People who don´t, or who are incapable of listening is also one of my pet hates. There are a number of ways in which ´non-listening´ can manifest itself, some of which are more annoying than others. Firstly, the person who talks over you as you are speaking (shut up!). Secondly, the person who asks you a question and then proceeds to answer the question themselves (why did you ask me the question in the first place?). Thirdly, the person who gives you a totally irrelevant response to what you have just said or asked (what?). Fourthly, and sadly much more common these days, the person who is busily sending a text message while you are talking (if you were with the person you are texting, would you be texting someone else?). There are probably many more examples of ´non-listening´ but these are the ones that get on my nerves the most.
Being a ´good´ listener is so important. You only have to go to Google to find out how important ´good´listening skils are in a wide variety of professions. However, I think that we teachers have often ignored teaching ´good´ listening skills at the expense of speaking. And when we do teach ´listening´ skills, we teach passive skills (listening to radio commentaries, films, dialogues, etc), which are no more nor no less important than active skills.

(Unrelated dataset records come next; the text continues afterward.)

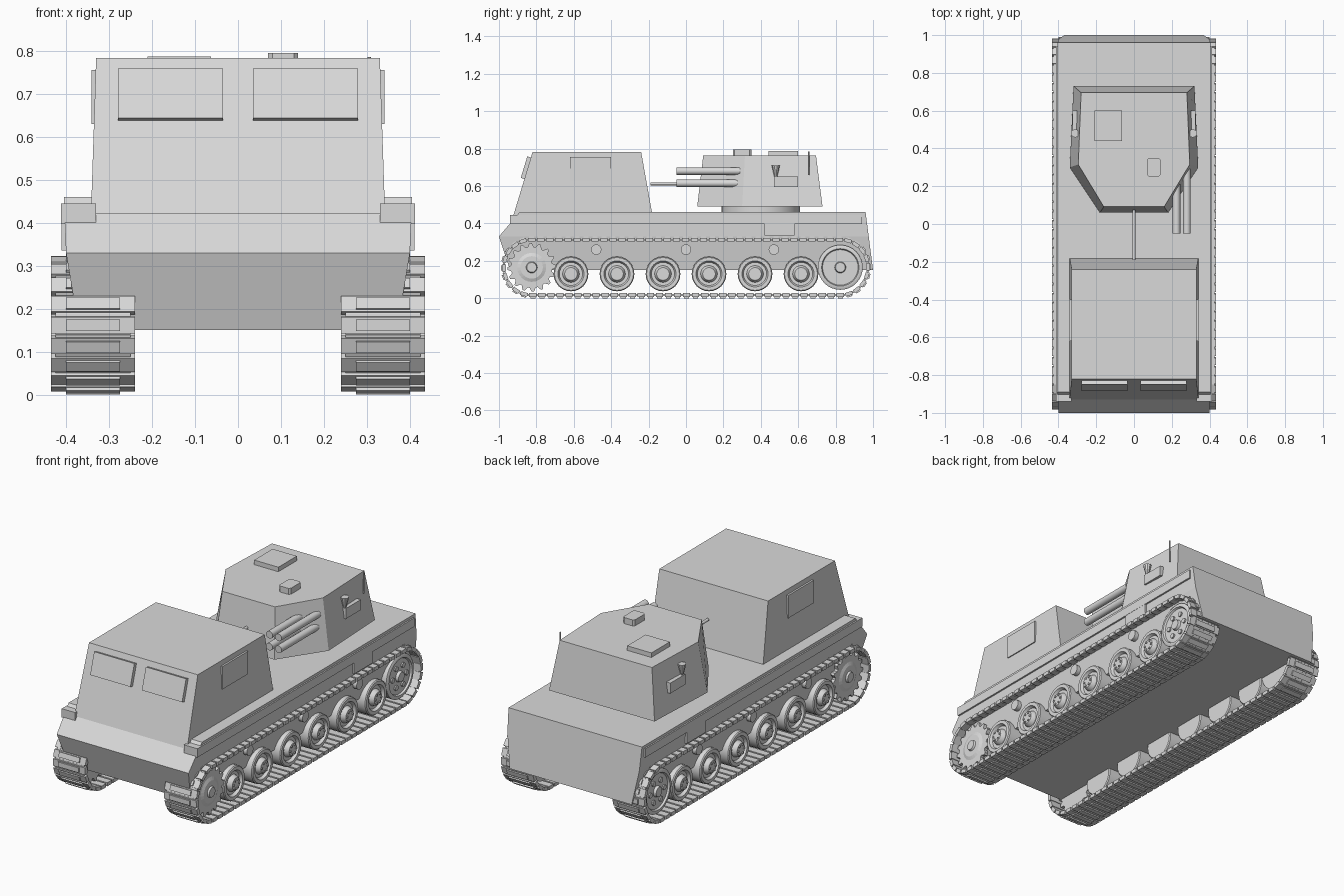
import bpy, bmesh
from math import pi, sin, cos
from mathutils import Vector, Matrix

if "Cube" in bpy.data.objects:
    bpy.data.objects.remove(bpy.data.objects["Cube"])

grey = bpy.data.materials.new("plain_grey")
grey.use_nodes = True
colour = (0.7, 0.7, 0.7, 1)
grey.diffuse_color = colour
grey.node_tree.nodes["Principled BSDF"].inputs["Base Color"].default_value = colour


def finish(name, bm, smooth=False):
    bmesh.ops.recalc_face_normals(bm, faces=bm.faces)
    mesh = bpy.data.meshes.new(name)
    bm.to_mesh(mesh)
    bm.free()
    mesh.materials.append(grey)
    ob = bpy.data.objects.new(name, mesh)
    bpy.context.collection.objects.link(ob)
    if smooth:
        bpy.ops.object.select_all(action='DESELECT')
        ob.select_set(True)
        bpy.context.view_layer.objects.active = ob
        bpy.ops.object.shade_smooth_by_angle(angle=0.6)
    return ob


def loft(bm, rings):
    """Skin a list of equal-length closed rings and cap both ends."""
    vs = [[bm.verts.new(p) for p in ring] for ring in rings]
    n = len(vs[0])
    for a, b in zip(vs, vs[1:]):
        for i in range(n):
            j = (i + 1) % n
            bm.faces.new((a[i], a[j], b[j], b[i]))
    bm.faces.new(vs[0])
    bm.faces.new(vs[-1])


def rect(w, y0, y1, z):
    return [(-w, y0, z), (w, y0, z), (w, y1, z), (-w, y1, z)]


def frustum(name, *levels):
    bm = bmesh.new()
    loft(bm, [rect(*lv) for lv in levels])
    return finish(name, bm)


def add_box(bm, lo, hi, matrix=None):
    lo, hi = Vector(lo), Vector(hi)
    m = Matrix.Translation((lo + hi) / 2) @ Matrix.Diagonal((*(hi - lo), 1))
    bmesh.ops.create_cube(bm, size=1, matrix=(matrix or Matrix()) @ m)


def box(name, lo, hi, matrix=None):
    bm = bmesh.new()
    add_box(bm, lo, hi, matrix)
    return finish(name, bm)


def lathe_x(bm, profile, y, z, n=24):
    """Spin (x, radius) pairs about an axis along x."""
    loft(bm, [[(x, y + r * cos(2 * pi * i / n), z + r * sin(2 * pi * i / n))
               for i in range(n)] for x, r in profile])


def rod(name, a, b, r, n=16, r2=None):
    bm = bmesh.new()
    a, b = Vector(a), Vector(b)
    rot = (b - a).to_track_quat('Z', 'Y').to_matrix().to_4x4()
    bmesh.ops.create_cone(bm, cap_ends=True, segments=n, radius1=r,
                          radius2=r if r2 is None else r2, depth=(b - a).length,
                          matrix=Matrix.Translation((a + b) / 2) @ rot)
    return finish(name, bm, True)


def mirrored(ob):
    """Place a flipped copy on the other side."""
    bm = bmesh.new()
    bm.from_mesh(ob.data)
    bmesh.ops.scale(bm, vec=(-1, 1, 1), verts=bm.verts)
    bmesh.ops.reverse_faces(bm, faces=bm.faces)
    mesh = ob.data.copy()
    bm.to_mesh(mesh)
    bm.free()
    twin = bpy.data.objects.new("right_" + ob.name.replace("left_", ""), mesh)
    bpy.context.collection.objects.link(twin)


# Hull and cabin
frustum("lower_hull", (.37, -.94, 1, .15), (.40, -1, .977, .33))
frustum("upper_hull", (.40, -1, .977, .33), (.405, -.89, .96, .46))
frustum("cabin", (.342, -.93, -.175, .42), (.33, -.82, -.24, .783))

# Windscreen panes lie against the sloped cabin front
slope = Matrix.Translation((0, -.872, .64)) @ Matrix.Rotation(-.295, 4, 'X')
for name, x in (("right_windscreen", -.157), ("left_windscreen", .157)):
    box(name, (x - .122, -.012, 0), (x + .122, .02, .12), slope)
mirrored(box("left_cabin_window", (.32, -.62, .63), (.341, -.40, .755)))

# Fenders and side lockers
mirrored(box("left_fender", (.33, -.94, .397), (.412, .94, .445)))
mirrored(box("left_locker", (.38, .42, .335), (.411, .58, .40)))


# Turret
def ring(points, z):
    half = [Vector((x, y, z)) for x, y in points]
    return half + [Vector((-p.x, p.y, z)) for p in reversed(half)]


bm = bmesh.new()
loft(bm, [ring([(.18, .06), (.34, .30), (.32, .73)], .49),
          ring([(.16, .092), (.295, .315), (.28, .695)], .762)])
finish("turret", bm)
rod("turret_ring", (0, .40, .45), (0, .40, .50), .21, 40)
box("large_hatch", (-.21, .44, .75), (-.063, .60, .787))
bm = bmesh.new()
add_box(bm, (.07, .25, .75), (.14, .35, .795))
bmesh.ops.bevel(bm, geom=[e for e in bm.edges if abs(e.verts[0].co.z - e.verts[1].co.z) > .01],
                offset=.01, segments=1, affect='EDGES')
finish("sight_box", bm)
rod("main_barrel", (0, .10, .612), (0, -.19, .612), .008, 12)
for x in (.225, .28):
    for z in (.615, .68):
        rod("launch_tube", (x, -.05, z), (x, .29, z), .02, 16)
rod("antenna", (.305, .655, .66), (.305, .655, .785), .004, 8)
mirrored(box("left_vision_block", (.28, .47, .595), (.325, .60, .652)))
mirrored(rod("left_side_lamp", (.312, .48, .65), (.312, .48, .71), .008, 10, .022))

# Road wheels: dished disc, hub and bolts
bm = bmesh.new()
wheel = [(.27, .088), (.275, .093), (.405, .093), (.41, .088), (.41, .07), (.395, .062),
         (.395, .045), (.415, .038), (.42, .034)]
for i in range(6):
    y, z = -.615 + .246 * i, .13
    lathe_x(bm, wheel, y, z)
    for k in range(6):
        a = pi * k / 3
        lathe_x(bm, [(.41, .006), (.425, .006)], y + .025 * cos(a), z + .025 * sin(a), 6)
mirrored(finish("left_road_wheels", bm, True))

# Rear idler
bm = bmesh.new()
lathe_x(bm, [(.28, .12), (.405, .12), (.41, .112), (.41, .10), (.40, .095), (.40, .03), (.415, .026)],
        .825, .165, 32)
for k in range(6):
    a = pi * k / 3
    lathe_x(bm, [(.39, .014), (.408, .014)], .825 + .06 * cos(a), .165 + .06 * sin(a), 10)
mirrored(finish("left_idler", bm, True))

# Front drive sprocket
teeth, gear = 16, []
for i in range(teeth * 4):
    r = .13 if i % 4 < 2 else .11
    a = 2 * pi * i / (teeth * 4)
    gear.append((-.825 + r * cos(a), .165 + r * sin(a)))
bm = bmesh.new()
for x0, x1 in ((.29, .31), (.385, .405)):
    loft(bm, [[(x, y, z) for y, z in gear] for x in (x0, x1)])
lathe_x(bm, [(.29, .09), (.40, .09), (.412, .06), (.412, .03), (.422, .026)], -.825, .165, 24)
mirrored(finish("left_sprocket", bm))

# Return rollers
bm = bmesh.new()
for y in (-.48, 0, .47):
    lathe_x(bm, [(.36, .028), (.41, .028)], y, .26, 16)
mirrored(finish("left_return_rollers", bm, True))

# Track: closed run of links, each with a raised outer pad
half, rad, cz = .825, .152, .165
total = 4 * half + 2 * pi * rad


def track_frame(s):
    """Position and turn of the link at distance s along the run."""
    if s < 2 * half:
        return half - s, cz - rad, 0
    s -= 2 * half
    if s < pi * rad:
        a = s / rad
        return -half - rad * sin(a), cz - rad * cos(a), -a
    s -= pi * rad
    if s < 2 * half:
        return -half + s, cz + rad, -pi
    a = (s - 2 * half) / rad
    return half + rad * sin(a), cz + rad * cos(a), -pi - a


bm = bmesh.new()
links = 88
pitch = total / links
for i in range(links):
    y, z, turn = track_frame(i * pitch)
    m = Matrix.Translation((0, y, z)) @ Matrix.Rotation(turn, 4, 'X')
    add_box(bm, (.24, -.4 * pitch, -.006), (.435, .4 * pitch, .014), m)
    add_box(bm, (.25, -.54 * pitch, 0), (.425, .54 * pitch, .01), m)
    add_box(bm, (.275, -.28 * pitch, -.013), (.40, .28 * pitch, 0), m)
mirrored(finish("left_track", bm))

´Active listening´ involves listening with all senses. As well as giving full attention to the speaker, it is important that the ‘active listener’ is also ‘seen’ to be listening. Otherwise the speaker may conclude that what they are talking about is uninteresting to the listener.
And we can use a number of techniques to promote active listening. Amongst these are:
- maintaining eye contact
- nodding in agreement
- rephrasing what the person has said
- asking questions
- leaning forward to show interest
Maybe one of the reasons that some students are so reticent about speaking in class is because they think that the person listening to them is not going to be interested in what they have to say. I, personally, would have a problem in talking to someone who I thought would not be interested in what I have to say. So, it would be worthwhile, I think, to begin teaching some of these active listening techniques in the hope that it will encourage learners to open up a bit more, no matter how boring the subject.
However, teachers and coursebooks are often their own worst enemies in terms of encouraging active listening. For some of the subjects that students are asked to discuss are not even mildly interesting. I, for one, would not be interested in someone telling me six decontextualised sentences about people I didn´t even know. What do I care?
I have often been in situations where I have had to listen to students telling me stories about themselves. The first time I heard the story I probably used my active listening skills unconsciously. For it was actually interesting. The second time I heard the same story, I put those skills into practice consciously. The third time I heard the story, I probably overdid it a bit in terms of the active listening but the thing is, she kept on telling me the story as if it was the first time she had related it to me. And I certainly didn´t reach for my phone.
The bottom line is, we need to find some way of replicating this in the classroom.